BEGIN
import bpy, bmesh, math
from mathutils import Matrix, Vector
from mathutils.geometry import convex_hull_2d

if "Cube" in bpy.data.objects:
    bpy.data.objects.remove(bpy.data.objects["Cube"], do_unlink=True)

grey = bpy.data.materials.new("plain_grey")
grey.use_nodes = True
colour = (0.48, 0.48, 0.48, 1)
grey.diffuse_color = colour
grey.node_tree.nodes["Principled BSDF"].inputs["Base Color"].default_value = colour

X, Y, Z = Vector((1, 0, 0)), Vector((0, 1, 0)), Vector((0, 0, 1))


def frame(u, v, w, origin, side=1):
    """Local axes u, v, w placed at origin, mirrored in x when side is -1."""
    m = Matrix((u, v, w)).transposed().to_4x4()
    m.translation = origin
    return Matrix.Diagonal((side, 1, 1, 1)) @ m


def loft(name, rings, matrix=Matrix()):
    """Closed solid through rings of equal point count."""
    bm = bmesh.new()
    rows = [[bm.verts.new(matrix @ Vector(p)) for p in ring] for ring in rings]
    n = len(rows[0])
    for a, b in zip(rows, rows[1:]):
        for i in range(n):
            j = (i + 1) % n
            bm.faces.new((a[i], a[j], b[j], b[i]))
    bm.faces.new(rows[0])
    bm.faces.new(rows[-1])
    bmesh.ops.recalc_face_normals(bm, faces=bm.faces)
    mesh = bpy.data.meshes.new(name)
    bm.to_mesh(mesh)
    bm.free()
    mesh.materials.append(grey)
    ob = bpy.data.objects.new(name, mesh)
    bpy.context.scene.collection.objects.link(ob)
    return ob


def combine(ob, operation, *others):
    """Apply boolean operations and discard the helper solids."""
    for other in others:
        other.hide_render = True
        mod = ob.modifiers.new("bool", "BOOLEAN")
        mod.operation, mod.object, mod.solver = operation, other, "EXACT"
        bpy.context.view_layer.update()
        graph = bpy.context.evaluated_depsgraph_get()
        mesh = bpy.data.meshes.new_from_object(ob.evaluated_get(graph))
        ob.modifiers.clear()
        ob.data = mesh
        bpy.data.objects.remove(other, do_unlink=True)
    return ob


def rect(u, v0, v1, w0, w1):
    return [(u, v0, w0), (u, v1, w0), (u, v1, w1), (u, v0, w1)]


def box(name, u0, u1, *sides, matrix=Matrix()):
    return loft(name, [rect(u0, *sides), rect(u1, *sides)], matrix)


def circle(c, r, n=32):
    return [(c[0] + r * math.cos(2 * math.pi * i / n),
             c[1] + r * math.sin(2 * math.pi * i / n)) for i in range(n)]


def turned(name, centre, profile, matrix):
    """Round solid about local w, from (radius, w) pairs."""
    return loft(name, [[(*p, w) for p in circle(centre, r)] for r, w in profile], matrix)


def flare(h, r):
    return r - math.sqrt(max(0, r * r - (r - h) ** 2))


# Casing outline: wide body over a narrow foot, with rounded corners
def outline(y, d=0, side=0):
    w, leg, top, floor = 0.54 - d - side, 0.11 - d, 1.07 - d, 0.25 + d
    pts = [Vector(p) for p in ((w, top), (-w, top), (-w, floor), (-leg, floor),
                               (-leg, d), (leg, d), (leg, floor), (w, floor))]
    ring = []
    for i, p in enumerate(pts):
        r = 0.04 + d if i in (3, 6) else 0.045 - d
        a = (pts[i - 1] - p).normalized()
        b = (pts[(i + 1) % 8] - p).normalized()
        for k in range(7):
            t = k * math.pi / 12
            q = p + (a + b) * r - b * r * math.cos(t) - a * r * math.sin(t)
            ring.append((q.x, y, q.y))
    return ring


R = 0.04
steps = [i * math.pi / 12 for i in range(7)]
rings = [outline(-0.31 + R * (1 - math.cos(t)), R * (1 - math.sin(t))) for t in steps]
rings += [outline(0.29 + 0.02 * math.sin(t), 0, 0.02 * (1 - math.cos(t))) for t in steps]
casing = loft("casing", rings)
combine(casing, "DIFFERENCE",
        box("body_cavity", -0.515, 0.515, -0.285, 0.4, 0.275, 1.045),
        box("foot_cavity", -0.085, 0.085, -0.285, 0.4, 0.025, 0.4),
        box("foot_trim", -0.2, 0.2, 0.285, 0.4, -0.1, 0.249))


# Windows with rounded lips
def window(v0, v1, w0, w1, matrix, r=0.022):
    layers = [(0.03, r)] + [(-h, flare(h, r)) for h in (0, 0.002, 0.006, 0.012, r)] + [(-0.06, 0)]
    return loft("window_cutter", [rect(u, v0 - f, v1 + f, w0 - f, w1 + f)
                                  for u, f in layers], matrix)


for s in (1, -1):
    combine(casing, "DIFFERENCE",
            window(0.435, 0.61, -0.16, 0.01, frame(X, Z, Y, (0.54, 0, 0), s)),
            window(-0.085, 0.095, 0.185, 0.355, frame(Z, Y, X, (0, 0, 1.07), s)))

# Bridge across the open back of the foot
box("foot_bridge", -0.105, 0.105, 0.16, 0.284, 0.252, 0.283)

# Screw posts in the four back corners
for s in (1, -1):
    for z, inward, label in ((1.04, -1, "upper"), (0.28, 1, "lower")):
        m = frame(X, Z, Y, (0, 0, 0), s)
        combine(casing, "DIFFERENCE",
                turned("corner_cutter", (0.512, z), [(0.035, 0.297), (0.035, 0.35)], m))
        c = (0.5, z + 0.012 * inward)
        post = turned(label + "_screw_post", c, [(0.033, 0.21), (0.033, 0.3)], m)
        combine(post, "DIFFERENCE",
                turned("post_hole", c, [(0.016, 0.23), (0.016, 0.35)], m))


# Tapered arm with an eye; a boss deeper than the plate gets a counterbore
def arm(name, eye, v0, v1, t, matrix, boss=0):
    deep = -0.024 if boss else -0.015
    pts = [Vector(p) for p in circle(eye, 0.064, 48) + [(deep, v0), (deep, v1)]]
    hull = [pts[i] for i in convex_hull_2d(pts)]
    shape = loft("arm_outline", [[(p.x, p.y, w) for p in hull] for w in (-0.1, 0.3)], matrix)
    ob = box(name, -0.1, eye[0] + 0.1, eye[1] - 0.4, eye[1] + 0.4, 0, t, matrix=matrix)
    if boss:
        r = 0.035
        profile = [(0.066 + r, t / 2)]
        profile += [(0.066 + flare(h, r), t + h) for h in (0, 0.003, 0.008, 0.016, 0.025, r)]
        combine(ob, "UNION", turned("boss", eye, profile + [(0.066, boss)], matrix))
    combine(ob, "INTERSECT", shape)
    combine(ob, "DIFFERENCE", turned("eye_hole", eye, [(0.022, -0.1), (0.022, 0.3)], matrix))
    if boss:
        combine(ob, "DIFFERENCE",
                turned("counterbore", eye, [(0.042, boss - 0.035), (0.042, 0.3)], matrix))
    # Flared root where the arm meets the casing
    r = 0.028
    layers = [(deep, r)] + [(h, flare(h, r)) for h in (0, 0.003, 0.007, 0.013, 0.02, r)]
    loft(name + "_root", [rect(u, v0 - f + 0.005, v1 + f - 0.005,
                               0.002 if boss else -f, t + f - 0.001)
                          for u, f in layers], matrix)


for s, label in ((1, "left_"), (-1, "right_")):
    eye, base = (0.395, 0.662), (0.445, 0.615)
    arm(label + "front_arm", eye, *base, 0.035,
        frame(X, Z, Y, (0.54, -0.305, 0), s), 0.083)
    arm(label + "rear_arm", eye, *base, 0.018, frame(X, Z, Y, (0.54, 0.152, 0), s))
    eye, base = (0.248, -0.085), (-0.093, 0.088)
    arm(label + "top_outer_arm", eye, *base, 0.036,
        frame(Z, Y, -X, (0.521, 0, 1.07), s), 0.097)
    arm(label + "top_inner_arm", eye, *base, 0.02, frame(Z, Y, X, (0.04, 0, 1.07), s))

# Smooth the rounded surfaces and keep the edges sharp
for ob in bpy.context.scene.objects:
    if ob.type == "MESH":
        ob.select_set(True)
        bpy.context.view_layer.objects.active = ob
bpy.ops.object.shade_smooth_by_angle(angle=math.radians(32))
END
BEGIN
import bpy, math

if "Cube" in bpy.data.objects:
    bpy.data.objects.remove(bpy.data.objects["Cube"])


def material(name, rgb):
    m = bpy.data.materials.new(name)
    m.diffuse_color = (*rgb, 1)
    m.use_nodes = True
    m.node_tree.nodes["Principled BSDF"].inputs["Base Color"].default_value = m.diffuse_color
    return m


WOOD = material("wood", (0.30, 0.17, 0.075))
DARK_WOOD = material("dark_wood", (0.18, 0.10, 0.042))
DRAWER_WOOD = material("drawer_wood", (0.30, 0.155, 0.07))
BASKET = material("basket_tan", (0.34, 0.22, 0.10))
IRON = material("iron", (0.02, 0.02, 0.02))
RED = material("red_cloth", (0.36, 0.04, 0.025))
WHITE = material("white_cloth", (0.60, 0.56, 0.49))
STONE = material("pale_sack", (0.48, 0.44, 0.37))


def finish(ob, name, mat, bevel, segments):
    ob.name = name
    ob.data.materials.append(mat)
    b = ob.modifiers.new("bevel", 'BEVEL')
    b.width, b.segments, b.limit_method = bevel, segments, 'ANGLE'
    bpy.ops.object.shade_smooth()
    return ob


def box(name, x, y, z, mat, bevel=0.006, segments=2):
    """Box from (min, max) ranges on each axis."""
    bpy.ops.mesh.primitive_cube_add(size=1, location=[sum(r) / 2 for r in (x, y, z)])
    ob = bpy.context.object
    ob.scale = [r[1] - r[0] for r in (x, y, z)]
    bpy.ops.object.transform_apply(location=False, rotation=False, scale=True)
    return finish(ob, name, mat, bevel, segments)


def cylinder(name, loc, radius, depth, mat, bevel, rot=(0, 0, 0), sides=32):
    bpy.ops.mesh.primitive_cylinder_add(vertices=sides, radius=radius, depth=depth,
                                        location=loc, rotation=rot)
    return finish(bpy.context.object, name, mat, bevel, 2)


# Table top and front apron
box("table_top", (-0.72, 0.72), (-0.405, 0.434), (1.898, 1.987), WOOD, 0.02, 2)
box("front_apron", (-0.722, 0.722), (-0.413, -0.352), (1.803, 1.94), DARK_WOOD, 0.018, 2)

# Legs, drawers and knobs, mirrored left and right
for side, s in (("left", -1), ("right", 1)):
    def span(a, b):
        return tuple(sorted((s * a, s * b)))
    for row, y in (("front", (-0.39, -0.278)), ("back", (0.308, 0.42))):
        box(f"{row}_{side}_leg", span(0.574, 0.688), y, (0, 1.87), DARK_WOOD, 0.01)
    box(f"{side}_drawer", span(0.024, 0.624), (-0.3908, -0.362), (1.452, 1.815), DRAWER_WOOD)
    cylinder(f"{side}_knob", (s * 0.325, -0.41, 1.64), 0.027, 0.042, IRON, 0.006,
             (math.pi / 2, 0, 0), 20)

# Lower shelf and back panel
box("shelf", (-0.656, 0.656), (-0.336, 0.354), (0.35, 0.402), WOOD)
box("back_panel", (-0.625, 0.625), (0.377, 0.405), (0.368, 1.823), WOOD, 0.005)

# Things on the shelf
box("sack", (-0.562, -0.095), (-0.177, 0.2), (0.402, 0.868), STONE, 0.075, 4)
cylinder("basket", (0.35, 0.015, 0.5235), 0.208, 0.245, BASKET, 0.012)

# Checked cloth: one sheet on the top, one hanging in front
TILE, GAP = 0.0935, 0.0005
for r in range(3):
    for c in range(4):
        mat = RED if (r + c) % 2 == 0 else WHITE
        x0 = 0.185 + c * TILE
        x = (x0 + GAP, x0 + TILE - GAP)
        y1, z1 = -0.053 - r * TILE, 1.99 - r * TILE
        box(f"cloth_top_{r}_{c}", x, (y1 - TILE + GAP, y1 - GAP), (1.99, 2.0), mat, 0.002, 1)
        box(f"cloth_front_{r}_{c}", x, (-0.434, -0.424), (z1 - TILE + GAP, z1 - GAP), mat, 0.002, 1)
END
» Exercise goal: Please state the number of lines in the listing that include the word "radius", with no other words.

» Task response: 3